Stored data
....

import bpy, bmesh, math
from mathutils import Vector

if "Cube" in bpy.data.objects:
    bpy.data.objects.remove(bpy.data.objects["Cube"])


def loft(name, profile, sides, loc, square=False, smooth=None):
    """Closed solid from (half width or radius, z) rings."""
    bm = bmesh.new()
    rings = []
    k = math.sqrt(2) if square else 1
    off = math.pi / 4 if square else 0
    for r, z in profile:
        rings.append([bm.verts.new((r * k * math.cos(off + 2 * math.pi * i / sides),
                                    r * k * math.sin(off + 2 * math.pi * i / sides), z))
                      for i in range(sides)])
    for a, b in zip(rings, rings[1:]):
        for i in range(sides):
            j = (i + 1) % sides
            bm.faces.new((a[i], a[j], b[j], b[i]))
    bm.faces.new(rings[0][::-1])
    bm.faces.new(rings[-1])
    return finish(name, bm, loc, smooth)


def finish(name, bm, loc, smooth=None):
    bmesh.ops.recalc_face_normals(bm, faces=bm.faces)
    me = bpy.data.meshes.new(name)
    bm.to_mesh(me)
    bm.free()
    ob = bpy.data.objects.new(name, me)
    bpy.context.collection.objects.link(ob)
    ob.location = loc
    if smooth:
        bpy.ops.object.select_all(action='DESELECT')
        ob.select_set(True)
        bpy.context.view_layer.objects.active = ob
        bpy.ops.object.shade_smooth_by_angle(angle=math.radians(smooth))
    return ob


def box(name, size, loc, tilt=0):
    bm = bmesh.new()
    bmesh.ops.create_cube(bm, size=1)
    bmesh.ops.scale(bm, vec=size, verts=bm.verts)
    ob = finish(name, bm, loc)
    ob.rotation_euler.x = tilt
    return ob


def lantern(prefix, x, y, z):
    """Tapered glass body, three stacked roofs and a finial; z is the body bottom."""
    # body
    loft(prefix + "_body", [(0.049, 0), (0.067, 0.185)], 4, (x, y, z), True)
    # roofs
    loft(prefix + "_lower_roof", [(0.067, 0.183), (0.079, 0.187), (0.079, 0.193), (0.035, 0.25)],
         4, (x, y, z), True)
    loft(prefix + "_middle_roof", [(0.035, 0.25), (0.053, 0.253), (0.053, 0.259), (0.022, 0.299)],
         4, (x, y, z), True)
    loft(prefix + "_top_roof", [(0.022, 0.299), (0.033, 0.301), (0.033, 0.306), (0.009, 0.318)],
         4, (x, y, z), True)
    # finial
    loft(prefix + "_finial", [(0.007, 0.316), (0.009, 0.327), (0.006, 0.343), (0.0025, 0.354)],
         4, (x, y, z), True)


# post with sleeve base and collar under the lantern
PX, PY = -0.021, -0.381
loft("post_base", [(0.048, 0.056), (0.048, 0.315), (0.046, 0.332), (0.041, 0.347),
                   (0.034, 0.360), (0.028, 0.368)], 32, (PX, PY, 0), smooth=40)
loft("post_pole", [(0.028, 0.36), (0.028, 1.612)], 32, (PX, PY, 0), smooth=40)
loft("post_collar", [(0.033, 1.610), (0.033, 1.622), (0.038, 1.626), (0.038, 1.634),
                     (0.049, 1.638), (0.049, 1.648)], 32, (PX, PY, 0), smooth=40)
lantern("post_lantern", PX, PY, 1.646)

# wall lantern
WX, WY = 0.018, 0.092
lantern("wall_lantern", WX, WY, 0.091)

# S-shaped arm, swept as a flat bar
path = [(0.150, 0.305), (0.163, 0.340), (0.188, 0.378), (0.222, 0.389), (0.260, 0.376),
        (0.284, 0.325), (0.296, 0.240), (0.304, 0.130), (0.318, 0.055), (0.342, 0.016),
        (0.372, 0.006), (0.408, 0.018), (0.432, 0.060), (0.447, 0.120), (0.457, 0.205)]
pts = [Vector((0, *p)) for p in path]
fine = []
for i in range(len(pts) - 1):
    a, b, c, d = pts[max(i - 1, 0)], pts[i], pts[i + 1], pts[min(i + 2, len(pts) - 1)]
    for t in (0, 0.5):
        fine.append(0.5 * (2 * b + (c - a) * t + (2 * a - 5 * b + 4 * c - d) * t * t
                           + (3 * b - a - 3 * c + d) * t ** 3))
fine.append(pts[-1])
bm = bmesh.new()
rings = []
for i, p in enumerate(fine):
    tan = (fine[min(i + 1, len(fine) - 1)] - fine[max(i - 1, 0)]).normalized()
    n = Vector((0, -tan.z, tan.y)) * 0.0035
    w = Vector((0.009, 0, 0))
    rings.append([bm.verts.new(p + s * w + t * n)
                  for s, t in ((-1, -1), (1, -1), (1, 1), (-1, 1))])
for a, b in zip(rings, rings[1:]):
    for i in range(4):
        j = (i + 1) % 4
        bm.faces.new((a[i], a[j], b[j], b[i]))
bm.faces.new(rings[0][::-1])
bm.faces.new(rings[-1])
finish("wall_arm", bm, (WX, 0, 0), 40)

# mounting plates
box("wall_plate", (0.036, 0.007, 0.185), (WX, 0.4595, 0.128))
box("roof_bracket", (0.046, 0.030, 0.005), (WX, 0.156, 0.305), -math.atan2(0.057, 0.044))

....

Activity
All records are to be retyped exactly. None may be omitted.

Solved exercise
import bpy, bmesh, math
from mathutils import Vector

if "Cube" in bpy.data.objects:
    bpy.data.objects.remove(bpy.data.objects["Cube"])


def loft(name, profile, sides, loc, square=False, smooth=None):
    """Closed solid from (half width or radius, z) rings."""
    bm = bmesh.new()
    rings = []
    k = math.sqrt(2) if square else 1
    off = math.pi / 4 if square else 0
    for r, z in profile:
        rings.append([bm.verts.new((r * k * math.cos(off + 2 * math.pi * i / sides),
                                    r * k * math.sin(off + 2 * math.pi * i / sides), z))
                      for i in range(sides)])
    for a, b in zip(rings, rings[1:]):
        for i in range(sides):
            j = (i + 1) % sides
            bm.faces.new((a[i], a[j], b[j], b[i]))
    bm.faces.new(rings[0][::-1])
    bm.faces.new(rings[-1])
    return finish(name, bm, loc, smooth)


def finish(name, bm, loc, smooth=None):
    bmesh.ops.recalc_face_normals(bm, faces=bm.faces)
    me = bpy.data.meshes.new(name)
    bm.to_mesh(me)
    bm.free()
    ob = bpy.data.objects.new(name, me)
    bpy.context.collection.objects.link(ob)
    ob.location = loc
    if smooth:
        bpy.ops.object.select_all(action='DESELECT')
        ob.select_set(True)
        bpy.context.view_layer.objects.active = ob
        bpy.ops.object.shade_smooth_by_angle(angle=math.radians(smooth))
    return ob


def box(name, size, loc, tilt=0):
    bm = bmesh.new()
    bmesh.ops.create_cube(bm, size=1)
    bmesh.ops.scale(bm, vec=size, verts=bm.verts)
    ob = finish(name, bm, loc)
    ob.rotation_euler.x = tilt
    return ob


def lantern(prefix, x, y, z):
    """Tapered glass body, three stacked roofs and a finial; z is the body bottom."""
    # body
    loft(prefix + "_body", [(0.049, 0), (0.067, 0.185)], 4, (x, y, z), True)
    # roofs
    loft(prefix + "_lower_roof", [(0.067, 0.183), (0.079, 0.187), (0.079, 0.193), (0.035, 0.25)],
         4, (x, y, z), True)
    loft(prefix + "_middle_roof", [(0.035, 0.25), (0.053, 0.253), (0.053, 0.259), (0.022, 0.299)],
         4, (x, y, z), True)
    loft(prefix + "_top_roof", [(0.022, 0.299), (0.033, 0.301), (0.033, 0.306), (0.009, 0.318)],
         4, (x, y, z), True)
    # finial
    loft(prefix + "_finial", [(0.007, 0.316), (0.009, 0.327), (0.006, 0.343), (0.0025, 0.354)],
         4, (x, y, z), True)


# post with sleeve base and collar under the lantern
PX, PY = -0.021, -0.381
loft("post_base", [(0.048, 0.056), (0.048, 0.315), (0.046, 0.332), (0.041, 0.347),
                   (0.034, 0.360), (0.028, 0.368)], 32, (PX, PY, 0), smooth=40)
loft("post_pole", [(0.028, 0.36), (0.028, 1.612)], 32, (PX, PY, 0), smooth=40)
loft("post_collar", [(0.033, 1.610), (0.033, 1.622), (0.038, 1.626), (0.038, 1.634),
                     (0.049, 1.638), (0.049, 1.648)], 32, (PX, PY, 0), smooth=40)
lantern("post_lantern", PX, PY, 1.646)

# wall lantern
WX, WY = 0.018, 0.092
lantern("wall_lantern", WX, WY, 0.091)

# S-shaped arm, swept as a flat bar
path = [(0.150, 0.305), (0.163, 0.340), (0.188, 0.378), (0.222, 0.389), (0.260, 0.376),
        (0.284, 0.325), (0.296, 0.240), (0.304, 0.130), (0.318, 0.055), (0.342, 0.016),
        (0.372, 0.006), (0.408, 0.018), (0.432, 0.060), (0.447, 0.120), (0.457, 0.205)]
pts = [Vector((0, *p)) for p in path]
fine = []
for i in range(len(pts) - 1):
    a, b, c, d = pts[max(i - 1, 0)], pts[i], pts[i + 1], pts[min(i + 2, len(pts) - 1)]
    for t in (0, 0.5):
        fine.append(0.5 * (2 * b + (c - a) * t + (2 * a - 5 * b + 4 * c - d) * t * t
                           + (3 * b - a - 3 * c + d) * t ** 3))
fine.append(pts[-1])
bm = bmesh.new()
rings = []
for i, p in enumerate(fine):
    tan = (fine[min(i + 1, len(fine) - 1)] - fine[max(i - 1, 0)]).normalized()
    n = Vector((0, -tan.z, tan.y)) * 0.0035
    w = Vector((0.009, 0, 0))
    rings.append([bm.verts.new(p + s * w + t * n)
                  for s, t in ((-1, -1), (1, -1), (1, 1), (-1, 1))])
for a, b in zip(rings, rings[1:]):
    for i in range(4):
        j = (i + 1) % 4
        bm.faces.new((a[i], a[j], b[j], b[i]))
bm.faces.new(rings[0][::-1])
bm.faces.new(rings[-1])
finish("wall_arm", bm, (WX, 0, 0), 40)

# mounting plates
box("wall_plate", (0.036, 0.007, 0.185), (WX, 0.4595, 0.128))
box("roof_bracket", (0.046, 0.030, 0.005), (WX, 0.156, 0.305), -math.atan2(0.057, 0.044))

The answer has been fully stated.